RL: What were some of the key drivers that made it necessary to rethink the definition and refine the protocols that underpin category management?
BR: There were several primary drivers that helped shape the new processes based on the changes that have occurred over the past decades. For example, there has been an explosion of data emanating from household panels, loyalty programs and the digital footprints customers leave on the path to purchase. Analytics capabilities, retail diversity with channel blurring, new promotional methods and just the general empowerment of shoppers all contributed to the need for a major upgrade to category management.
RL: How did you engage with the industry to develop the new CatMan 2.0 framework?
BR: The CMA's Best Practices team under the leadership of Gordon Wade, John Drake and Kaye Young developed a steering committee comprised of industry leaders from retailers, manufacturers, solution providers, and sales and marketing agencies. This group identified the areas of CatMan 1.0 which needed to be updated, and began the process of inputting data in to each of the areas requiring improvement. The steering committee organized itself into seven different groups, each of which focused on a series of work streams comprising the issues requiring improvement in CatMan 2. We held numerous meetings to identify best practices to create a final draft that includes case studies.

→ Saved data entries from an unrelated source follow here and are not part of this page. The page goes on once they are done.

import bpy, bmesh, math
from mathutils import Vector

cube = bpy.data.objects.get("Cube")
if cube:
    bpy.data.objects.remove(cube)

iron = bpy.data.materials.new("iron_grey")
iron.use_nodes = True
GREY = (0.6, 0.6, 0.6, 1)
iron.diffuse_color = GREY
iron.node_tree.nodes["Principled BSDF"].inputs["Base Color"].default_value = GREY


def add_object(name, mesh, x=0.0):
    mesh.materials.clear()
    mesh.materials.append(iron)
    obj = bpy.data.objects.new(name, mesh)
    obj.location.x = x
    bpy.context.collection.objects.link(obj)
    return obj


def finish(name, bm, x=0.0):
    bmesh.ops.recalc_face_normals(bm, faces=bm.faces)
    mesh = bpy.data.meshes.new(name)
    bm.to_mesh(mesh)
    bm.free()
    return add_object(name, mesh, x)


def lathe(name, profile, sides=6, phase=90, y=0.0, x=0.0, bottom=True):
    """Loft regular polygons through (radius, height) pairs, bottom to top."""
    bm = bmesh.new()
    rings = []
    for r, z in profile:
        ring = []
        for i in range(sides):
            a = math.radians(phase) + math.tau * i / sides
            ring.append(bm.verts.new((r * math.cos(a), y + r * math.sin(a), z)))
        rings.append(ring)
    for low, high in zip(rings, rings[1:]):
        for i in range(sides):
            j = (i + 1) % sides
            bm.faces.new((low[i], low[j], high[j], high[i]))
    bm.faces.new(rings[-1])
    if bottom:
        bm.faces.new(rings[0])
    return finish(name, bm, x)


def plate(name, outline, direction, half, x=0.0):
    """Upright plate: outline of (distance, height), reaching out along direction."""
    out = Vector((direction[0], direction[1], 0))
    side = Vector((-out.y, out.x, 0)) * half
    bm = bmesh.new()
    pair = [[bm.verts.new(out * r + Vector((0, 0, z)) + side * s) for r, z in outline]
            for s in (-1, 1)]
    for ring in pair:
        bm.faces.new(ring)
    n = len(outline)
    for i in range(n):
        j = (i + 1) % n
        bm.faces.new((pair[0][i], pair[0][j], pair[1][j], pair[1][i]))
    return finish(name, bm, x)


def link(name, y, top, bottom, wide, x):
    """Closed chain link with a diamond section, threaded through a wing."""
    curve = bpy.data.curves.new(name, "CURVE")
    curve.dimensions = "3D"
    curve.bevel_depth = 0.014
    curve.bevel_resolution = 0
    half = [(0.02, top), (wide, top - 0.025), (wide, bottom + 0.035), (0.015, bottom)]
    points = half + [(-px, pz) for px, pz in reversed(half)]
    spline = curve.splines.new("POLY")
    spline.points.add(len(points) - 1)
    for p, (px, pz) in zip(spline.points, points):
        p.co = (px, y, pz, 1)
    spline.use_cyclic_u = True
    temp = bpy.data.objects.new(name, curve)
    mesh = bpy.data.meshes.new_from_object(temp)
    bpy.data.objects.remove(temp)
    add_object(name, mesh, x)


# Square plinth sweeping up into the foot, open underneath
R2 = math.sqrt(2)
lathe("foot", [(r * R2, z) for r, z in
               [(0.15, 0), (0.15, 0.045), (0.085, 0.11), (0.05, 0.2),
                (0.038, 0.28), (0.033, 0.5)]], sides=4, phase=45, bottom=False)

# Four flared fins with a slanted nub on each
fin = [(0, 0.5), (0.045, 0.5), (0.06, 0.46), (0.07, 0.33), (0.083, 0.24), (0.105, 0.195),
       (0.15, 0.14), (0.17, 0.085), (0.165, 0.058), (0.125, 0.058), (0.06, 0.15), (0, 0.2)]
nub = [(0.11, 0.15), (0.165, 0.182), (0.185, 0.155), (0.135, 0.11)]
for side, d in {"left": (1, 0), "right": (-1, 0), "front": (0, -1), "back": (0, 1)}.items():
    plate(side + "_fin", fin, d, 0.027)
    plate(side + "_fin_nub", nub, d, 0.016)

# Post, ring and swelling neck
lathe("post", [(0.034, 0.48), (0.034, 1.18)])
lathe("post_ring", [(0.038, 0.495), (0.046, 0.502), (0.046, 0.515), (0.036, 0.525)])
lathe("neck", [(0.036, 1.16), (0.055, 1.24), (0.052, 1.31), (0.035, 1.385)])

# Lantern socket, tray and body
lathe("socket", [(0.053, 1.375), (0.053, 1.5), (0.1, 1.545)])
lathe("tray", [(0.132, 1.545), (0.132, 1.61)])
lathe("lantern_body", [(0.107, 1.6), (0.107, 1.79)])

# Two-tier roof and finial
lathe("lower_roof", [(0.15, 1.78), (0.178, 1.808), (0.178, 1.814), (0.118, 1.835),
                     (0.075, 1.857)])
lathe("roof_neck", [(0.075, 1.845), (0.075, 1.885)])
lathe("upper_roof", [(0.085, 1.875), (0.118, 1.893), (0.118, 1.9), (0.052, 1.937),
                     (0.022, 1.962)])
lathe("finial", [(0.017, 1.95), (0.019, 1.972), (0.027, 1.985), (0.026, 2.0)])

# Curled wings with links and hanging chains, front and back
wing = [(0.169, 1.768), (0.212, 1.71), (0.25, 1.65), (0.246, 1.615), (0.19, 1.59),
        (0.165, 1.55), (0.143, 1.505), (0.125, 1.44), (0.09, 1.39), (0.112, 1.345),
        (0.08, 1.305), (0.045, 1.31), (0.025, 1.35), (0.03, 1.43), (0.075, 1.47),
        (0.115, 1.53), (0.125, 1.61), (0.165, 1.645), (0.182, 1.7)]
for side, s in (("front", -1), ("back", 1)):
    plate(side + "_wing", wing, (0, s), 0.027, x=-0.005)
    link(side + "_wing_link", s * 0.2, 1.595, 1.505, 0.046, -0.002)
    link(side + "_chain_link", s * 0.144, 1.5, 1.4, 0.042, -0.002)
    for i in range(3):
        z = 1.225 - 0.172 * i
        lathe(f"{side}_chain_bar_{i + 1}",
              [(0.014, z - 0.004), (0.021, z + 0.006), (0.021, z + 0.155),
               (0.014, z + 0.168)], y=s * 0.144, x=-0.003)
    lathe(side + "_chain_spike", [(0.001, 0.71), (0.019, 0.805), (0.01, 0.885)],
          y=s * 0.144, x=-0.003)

RL: Why was it important to have a consortium of retailers, suppliers and service providers involved in the process?
BR: Credibility. This is a global initiative, so bringing together leading retailers, suppliers and solution providers helped to validate our research and conclusions. Having a diverse group of industries and trade classes represented, along with cross-functional teams, allowed us to develop the CatMan 2.0 approach that we expect to become the gold standard within the CPG industry.
RL: What's left to be done?
BR: E-commerce is an area that will need further attention simply because of the pace of change in the digital world. Ordering products online either for pickup at a brick-and-mortar location or for delivery directly to the home from a remote supplier or from a local retailer is the most rapidly growing shopper behavior in the CPG universe. There is a remarkable dearth of information on best practices in this area, but we are focused on better understanding the complexities. One of the challenges is that online shopping creates major costs on the supply side that also affects the shopper experience on the demand side. CatMan 2.0 will continue to shed light on this current behavior and measured activities once we capture more experience.
RL: It seems we've entered a phase where category management needs to be perpetually upgraded to keep pace with all the different ways retailers and suppliers are serving customers. What is CMA's thinking on this issue?
BR: The Category Management Association's release of CatMan 2.0 is the most significant achievement within the category management discipline over the past 25 years. We are committed to continuing to deliver annual updates and enhancements to CatMan 2.0 processes in order to support the needs of retailers, suppliers, and solution providers within the ever-changing retail environment. One of the ways we've done that is with the development of a global certification program for both retailers and suppliers. To date, this certification has been achieved by more than 3,000 people who have demonstrated subject matter expertise, and who either meet or exceed industry professional standards.